The Internet, and in turn, the users who populate, is/are notorious for keeping intellectual properties alive, long past their shelf life has expired. In fact, this continuing interest helps revive many of these titles, essentially breathing life into properties that may otherwise die.
The example that leads this post is another great contribution from the user-generated pile. This time, the subject are the Teenage Mutant Ninja Turtles and the method of delivery is stop motion animation.
The video was brought to us by Kyle Roberts, and it uses over 4000 individual images, including over 60 hand-drawn creations.

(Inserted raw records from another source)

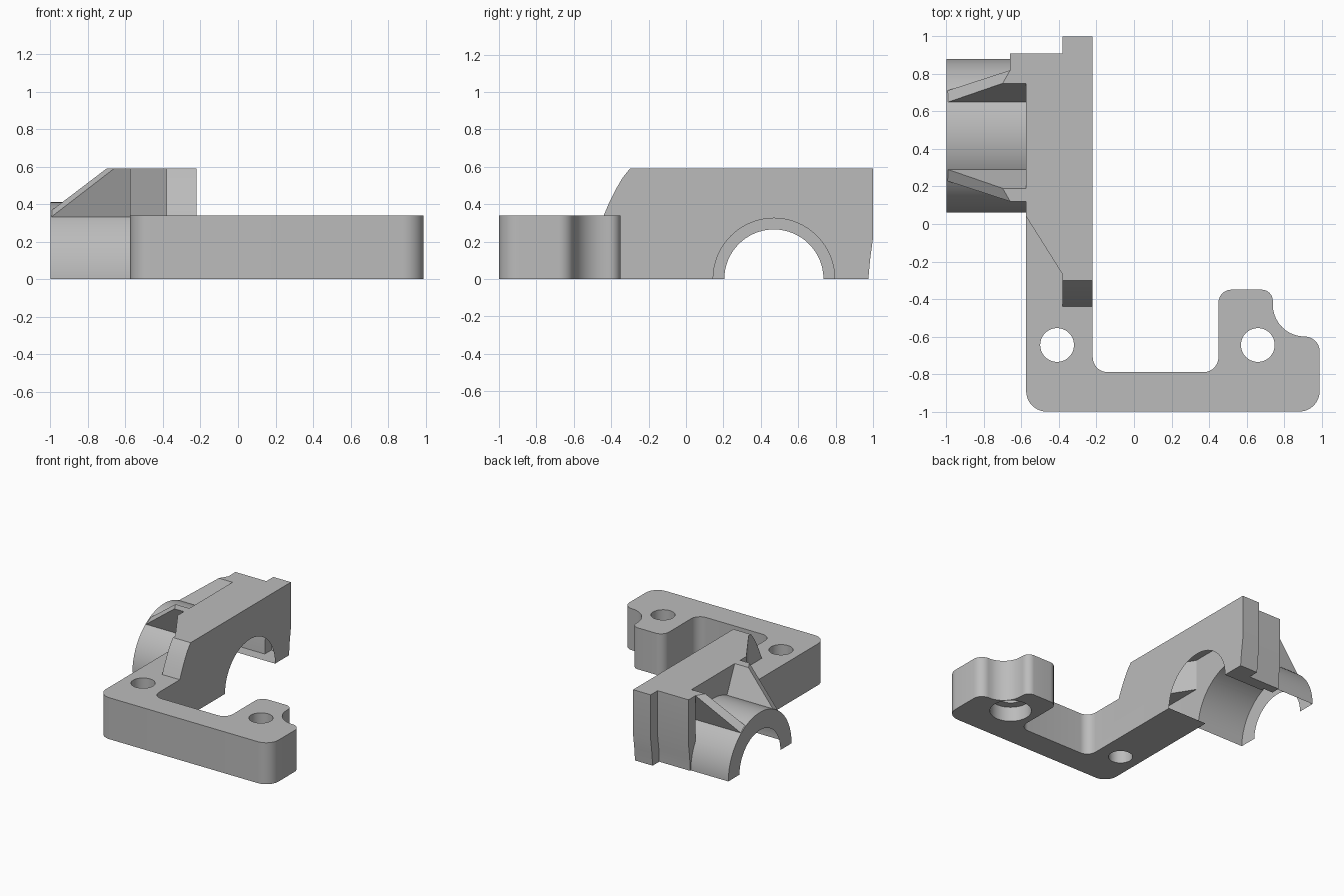
import bpy, bmesh, math
from mathutils import Vector

cube = bpy.data.objects.get("Cube")
if cube:
    bpy.data.objects.remove(cube, do_unlink=True)

AXIS_Y = 0.47        # bearing axis runs along x at this y, z = 0
PLATE_H, WALL_H = 0.34, 0.59

grey = bpy.data.materials.new("cast_grey")
grey.use_nodes = True
grey.diffuse_color = (0.5, 0.5, 0.5, 1)
grey.node_tree.nodes["Principled BSDF"].inputs["Base Color"].default_value = (0.5, 0.5, 0.5, 1)


def finish(bm, name):
    bmesh.ops.recalc_face_normals(bm, faces=bm.faces[:])
    mesh = bpy.data.meshes.new(name)
    bm.to_mesh(mesh)
    bm.free()
    mesh.materials.append(grey)
    obj = bpy.data.objects.new(name, mesh)
    bpy.context.collection.objects.link(obj)
    return obj


def prism_bm(points, lo, hi, axis):
    """Extrude an outline: (x, y) along z, or (y, z) along x."""
    bm = bmesh.new()
    place = (lambda a, b: (a, b, lo)) if axis == "z" else (lambda a, b: (lo, a, b))
    step = Vector((0, 0, hi - lo)) if axis == "z" else Vector((hi - lo, 0, 0))
    face = bm.faces.new([bm.verts.new(place(a, b)) for a, b in points])
    ext = bmesh.ops.extrude_face_region(bm, geom=[face])
    moved = [v for v in ext["geom"] if isinstance(v, bmesh.types.BMVert)]
    bmesh.ops.translate(bm, verts=moved, vec=step)
    return bm


def prism(name, points, lo, hi, axis):
    return finish(prism_bm(points, lo, hi, axis), name)


def arc(cx, cy, r, sweep=math.tau, n=64):
    count = n if sweep == math.tau else n + 1
    return [(cx + r * math.cos(sweep * i / n), cy + r * math.sin(sweep * i / n))
            for i in range(count)]


def rounded(corners, n=10):
    """Round the square corners of an outline given as (x, y, radius)."""
    out = []
    for i, (x, y, r) in enumerate(corners):
        p = Vector((x, y))
        if r == 0:
            out.append((x, y))
            continue
        u = (Vector(corners[i - 1][:2]) - p).normalized()
        v = (Vector(corners[(i + 1) % len(corners)][:2]) - p).normalized()
        c = p + (u + v) * r
        for k in range(n + 1):
            t = math.pi / 2 * k / n
            out.append(tuple(c - v * r * math.cos(t) - u * r * math.sin(t)))
    return out


def combine(target, tool, operation):
    mod = target.modifiers.new(operation.lower(), "BOOLEAN")
    mod.operation, mod.solver, mod.object = operation, "EXACT", tool
    bpy.context.view_layer.objects.active = target
    bpy.ops.object.modifier_apply(modifier=mod.name)
    bpy.data.objects.remove(tool, do_unlink=True)


# Flat base plate with the hooked foot
bracket = prism("bearing_bracket", rounded([
    (-0.575, -1, 0.11), (0.99, -1, 0.11), (0.99, -0.6, 0.08), (0.74, -0.6, 0.17),
    (0.74, -0.35, 0.06), (0.45, -0.35, 0.07), (0.45, -0.79, 0.08),
    (-0.22, -0.79, 0.08), (-0.22, 0.3, 0), (-0.575, 0.3, 0)]), 0, PLATE_H, "z")

# Tall inner wall with a curved front end
inner_wall = prism("inner_wall", [
    (-0.44, 0.2), (-0.44, PLATE_H), (-0.41, 0.41), (-0.375, 0.48), (-0.34, 0.54),
    (-0.3, WALL_H), (1, WALL_H), (1, 0.22), (0.985, 0.11), (0.975, 0),
    (0, 0), (0, 0.2)], -0.38, -0.22, "x")

# Outer wall with a diagonal front and a rear lug, tapered low at the back
outer_wall = prism("outer_wall", [
    (-0.3, -0.27), (-0.3, 0.91), (-0.66, 0.91), (-0.66, 0.82), (-0.575, 0.82),
    (-0.575, 0.04), (-0.38, -0.27)], 0, WALL_H, "z")
taper = prism("taper_cutter", [
    (0.91, 0.22), (0.895, 0.11), (0.885, -0.1), (1.2, -0.1), (1.2, 0.22)],
    -0.8, -0.2, "x")
combine(outer_wall, taper, "DIFFERENCE")

# Half-round bearing sleeve
sleeve = prism("sleeve", arc(AXIS_Y, 0, 0.41, math.pi), -1, -0.4, "x")


# Sloped radial gussets, mirrored about the bearing axis
def gusset(side):
    bm = prism_bm([(0.153, 0.31), (0.219, 0.28), (0.35, WALL_H), (0.28, WALL_H)],
                  -1, -0.5, "x")
    a, b, c = Vector((-1, 0.18, 0.36)), Vector((-0.7, 0.28, WALL_H)), Vector((-0.66, 0.35, WALL_H))
    cut = bmesh.ops.bisect_plane(bm, geom=bm.verts[:] + bm.edges[:] + bm.faces[:],
                                 plane_co=b, plane_no=(b - a).cross(c - b).normalized(),
                                 clear_outer=True)
    rim = [e for e in cut["geom_cut"] if isinstance(e, bmesh.types.BMEdge)]
    bmesh.ops.holes_fill(bm, edges=rim, sides=0)
    for v in bm.verts:
        v.co.y = AXIS_Y + side * v.co.y
    return finish(bm, "gusset")


for part in (inner_wall, outer_wall, sleeve, gusset(1), gusset(-1)):
    combine(bracket, part, "UNION")

# Stepped bearing bore
for radius, lo, hi in ((0.325, -0.63, 0), (0.265, -1.2, -0.5)):
    combine(bracket, prism("bore_cutter", arc(AXIS_Y, 0, radius), lo, hi, "x"), "DIFFERENCE")

# Bolt holes, the foot's one counterbored from below
for x, radius, top in ((-0.41, 0.09, 0.5), (0.66, 0.09, 0.5), (0.66, 0.155, 0.12)):
    combine(bracket, prism("hole_cutter", arc(x, -0.645, radius, n=48), -0.1, top, "z"),
            "DIFFERENCE")

bpy.ops.object.select_all(action="DESELECT")
bracket.select_set(True)
bpy.context.view_layer.objects.active = bracket
bpy.ops.object.shade_smooth_by_angle(angle=math.radians(20))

Naturally, the characters used for the stop motion aspect are action figures, and considering the extensive line Roberts and his crew had to pick from, it's easy to see why the work is such a success.
According to the YouTube page, the creation was sponsored by "the Toy and Action Figure Museum, curator Kevin Stark designed many of the pieces in the original 1990 TMNT toy line." Is that enough for the SOPA crowd or would such a creation require the permission of Nickelodeon, the now-owners of the TMNT property? Other credits include:
With over 4,000 individual pictures, Kyle Roberts and crew wanted to recreate the nostalgic 1987 Teenage Mutant Ninja Turtles cartoon introduction in stop motion. Artist, Nathan Poppe, created over 60 hand-drawn images to establish a bright and vibrant backdrop to complement Roberts' use of action figures. The original TMNT theme song was covered by Oklahoma native band, The Boom Bang, in their "garage surf punk" style. Each of these pieces can stand alone by themselves, but when infused together they create a radical tribute.